We could focus on real problems—poverty, injustice, our unmended planet. The solutions—and the explanations for our failures so far—aren't in technology alone, or even behavioral science, but also in social justice, in the humanities, in how much we care about each other. Bacow ends with what I have come to think of as the future tech imperative, “It is the future.” But engineering and business alone can't tell us all we should do, just what we can do and what we can profit from. Surely the lessons of Covid are not simply technical—zoom lag and PPE—but that we need to live in community, to affirm the humanity of all of us, the right of us all to meaningful lives. That could be a valuable revolution. It's not being forward-thinking to embrace dystopia, or naive or backward to object to one. Our thoughtful choices can guide what becomes the future. If it is brave to speak truth to power, it is the responsibility of the powerful to speak truth. Harvard can do better, and I hope it will.
Christina Albers ’79
An Omission, A Typo

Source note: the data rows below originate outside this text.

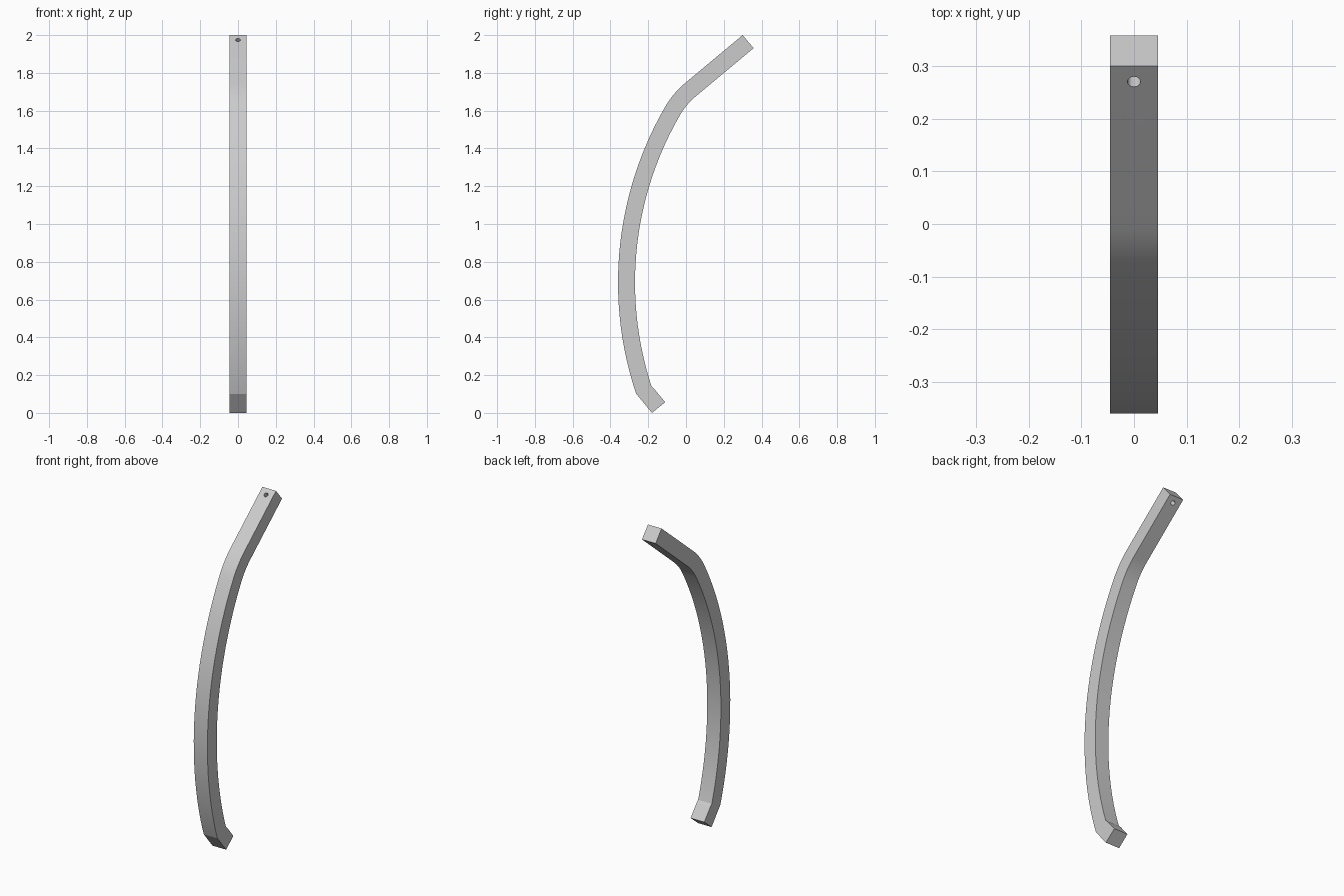
import bpy, bmesh
from math import sin, cos, radians
from mathutils import Vector, Matrix

old = bpy.data.objects.get("Cube")
if old:
    bpy.data.objects.remove(old, do_unlink=True)

HALF = 0.046    # half the bar width
THICK = 0.09    # bar depth

grey = bpy.data.materials.new("plain grey")
grey.use_nodes = True
colour = (0.6, 0.6, 0.6, 1)
grey.diffuse_color = colour
grey.node_tree.nodes["Principled BSDF"].inputs["Base Color"].default_value = colour


def inward(deg):
    """Direction from the outer face to the inner face, in (y, z)."""
    return Vector((cos(radians(deg)), -sin(radians(deg))))


def arc(centre, radius, start, end, steps):
    """Pairs of outer and inner points along an arc."""
    rows = []
    for i in range(steps + 1):
        n = inward(start + (end - start) * i / steps)
        p = centre - radius * n
        rows.append((p, p + THICK * n))
    return rows


def make_bar(name, rows):
    """Skin rectangular sections, each given by an outer and inner point."""
    bm = bmesh.new()
    rings = []
    for o, i in rows:
        pts = ((-HALF, *o), (HALF, *o), (HALF, *i), (-HALF, *i))
        rings.append([bm.verts.new(p) for p in pts])
    for a, b in zip(rings, rings[1:]):
        for k in range(4):
            m = (k + 1) % 4
            bm.faces.new((a[k], a[m], b[m], b[k]))
    bm.faces.new(rings[0])
    bm.faces.new(rings[-1])
    bmesh.ops.recalc_face_normals(bm, faces=bm.faces)
    mesh = bpy.data.meshes.new(name)
    bm.to_mesh(mesh)
    bm.free()
    mesh.materials.append(grey)
    ob = bpy.data.objects.new(name, mesh)
    bpy.context.collection.objects.link(ob)
    return ob


def activate(ob):
    bpy.ops.object.select_all(action='DESELECT')
    ob.select_set(True)
    bpy.context.view_layer.objects.active = ob


# Curved rail: mitred lower bend, long arc, tight upper bend, straight arm
centre, radius, bend = Vector((1.50, 0.69)), 1.86, 0.47
foot_n = Vector((0.78, 0.63)).normalized()
seam = Vector((-0.238, 0.07))
seam_row = (seam, seam + THICK * foot_n)
miter = (Vector((-0.263, 0.10)), Vector((-0.182, 0.14)))
long_arc = arc(centre, radius, -17, 30, 24)
bend_centre = centre - (radius - bend) * inward(30)
upper_bend = arc(bend_centre, bend, 30, 50, 8)[1:]
tip = Vector((0.30, 2.0))
arm_n = inward(50)
rail = make_bar("curved_rail", [seam_row, miter] + long_arc + upper_bend
                + [(tip, tip + THICK * arm_n)])

# Foot block at the lower end
end = Vector((-0.18, 0.0))
foot = make_bar("foot_block", [(end, end + THICK * foot_n), seam_row])

# Screw hole through the upper arm
axis = Vector((0, *arm_n))
middle = Vector((0, 0.27, 1.975)) + axis * THICK / 2
bpy.ops.mesh.primitive_cylinder_add(vertices=24, radius=0.0125, depth=0.2)
cutter = bpy.context.object
cutter.name = "hole_cutter"
cutter.hide_render = True
cutter.matrix_world = Matrix.Translation(middle) @ axis.to_track_quat('Z', 'Y').to_matrix().to_4x4()
activate(rail)
cut = rail.modifiers.new("hole", 'BOOLEAN')
cut.operation = 'DIFFERENCE'
cut.solver = 'EXACT'
cut.object = cutter
bpy.ops.object.modifier_apply(modifier=cut.name)
bpy.data.objects.remove(cutter, do_unlink=True)

for ob in (rail, foot):
    activate(ob)
    bpy.ops.object.shade_smooth_by_angle(angle=radians(15))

A layout error caused us to omit the final words of Juliet Isselbacher’s “Myth and Memoir” (November-December 2021, page 53). The truncated phrase, on page 55, should have read, “…‘How does this story end?’”Our apologies to the subject, Elisabeth Sharp McKetta, the author, and readers. We also, unaccountably, misspelled the first name of Francis A. Boyle, J.D. ’76, Ph.D. ’83, in The College Pump (page 64); our apologies, and thanks again for his story about Richard C. Lewontin.